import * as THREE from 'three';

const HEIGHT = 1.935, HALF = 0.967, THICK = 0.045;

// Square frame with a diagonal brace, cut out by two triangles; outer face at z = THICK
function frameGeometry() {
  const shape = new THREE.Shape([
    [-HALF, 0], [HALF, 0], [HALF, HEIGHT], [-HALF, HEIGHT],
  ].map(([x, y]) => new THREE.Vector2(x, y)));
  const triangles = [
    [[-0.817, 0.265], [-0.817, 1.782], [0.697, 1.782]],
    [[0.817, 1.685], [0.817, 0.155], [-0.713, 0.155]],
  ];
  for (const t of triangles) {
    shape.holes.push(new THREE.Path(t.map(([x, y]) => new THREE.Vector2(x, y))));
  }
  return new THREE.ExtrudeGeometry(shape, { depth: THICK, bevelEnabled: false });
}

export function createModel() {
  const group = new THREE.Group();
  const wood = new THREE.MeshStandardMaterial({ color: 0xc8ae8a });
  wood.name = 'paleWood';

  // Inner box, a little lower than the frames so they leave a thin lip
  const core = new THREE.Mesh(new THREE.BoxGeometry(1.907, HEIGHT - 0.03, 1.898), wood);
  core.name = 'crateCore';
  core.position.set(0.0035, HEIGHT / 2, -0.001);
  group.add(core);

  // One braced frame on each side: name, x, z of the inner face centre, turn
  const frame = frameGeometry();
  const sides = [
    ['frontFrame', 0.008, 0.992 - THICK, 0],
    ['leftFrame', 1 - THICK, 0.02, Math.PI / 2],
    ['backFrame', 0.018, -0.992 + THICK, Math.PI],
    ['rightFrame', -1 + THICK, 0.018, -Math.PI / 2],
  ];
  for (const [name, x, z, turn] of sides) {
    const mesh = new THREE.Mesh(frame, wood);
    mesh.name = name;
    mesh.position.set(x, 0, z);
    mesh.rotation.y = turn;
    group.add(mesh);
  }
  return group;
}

What you have to do: This exercise requires the entries above to be restated exactly.

The answer:
import * as THREE from 'three';

const HEIGHT = 1.935, HALF = 0.967, THICK = 0.045;

// Square frame with a diagonal brace, cut out by two triangles; outer face at z = THICK
function frameGeometry() {
  const shape = new THREE.Shape([
    [-HALF, 0], [HALF, 0], [HALF, HEIGHT], [-HALF, HEIGHT],
  ].map(([x, y]) => new THREE.Vector2(x, y)));
  const triangles = [
    [[-0.817, 0.265], [-0.817, 1.782], [0.697, 1.782]],
    [[0.817, 1.685], [0.817, 0.155], [-0.713, 0.155]],
  ];
  for (const t of triangles) {
    shape.holes.push(new THREE.Path(t.map(([x, y]) => new THREE.Vector2(x, y))));
  }
  return new THREE.ExtrudeGeometry(shape, { depth: THICK, bevelEnabled: false });
}

export function createModel() {
  const group = new THREE.Group();
  const wood = new THREE.MeshStandardMaterial({ color: 0xc8ae8a });
  wood.name = 'paleWood';

  // Inner box, a little lower than the frames so they leave a thin lip
  const core = new THREE.Mesh(new THREE.BoxGeometry(1.907, HEIGHT - 0.03, 1.898), wood);
  core.name = 'crateCore';
  core.position.set(0.0035, HEIGHT / 2, -0.001);
  group.add(core);

  // One braced frame on each side: name, x, z of the inner face centre, turn
  const frame = frameGeometry();
  const sides = [
    ['frontFrame', 0.008, 0.992 - THICK, 0],
    ['leftFrame', 1 - THICK, 0.02, Math.PI / 2],
    ['backFrame', 0.018, -0.992 + THICK, Math.PI],
    ['rightFrame', -1 + THICK, 0.018, -Math.PI / 2],
  ];
  for (const [name, x, z, turn] of sides) {
    const mesh = new THREE.Mesh(frame, wood);
    mesh.name = name;
    mesh.position.set(x, 0, z);
    mesh.rotation.y = turn;
    group.add(mesh);
  }
  return group;
}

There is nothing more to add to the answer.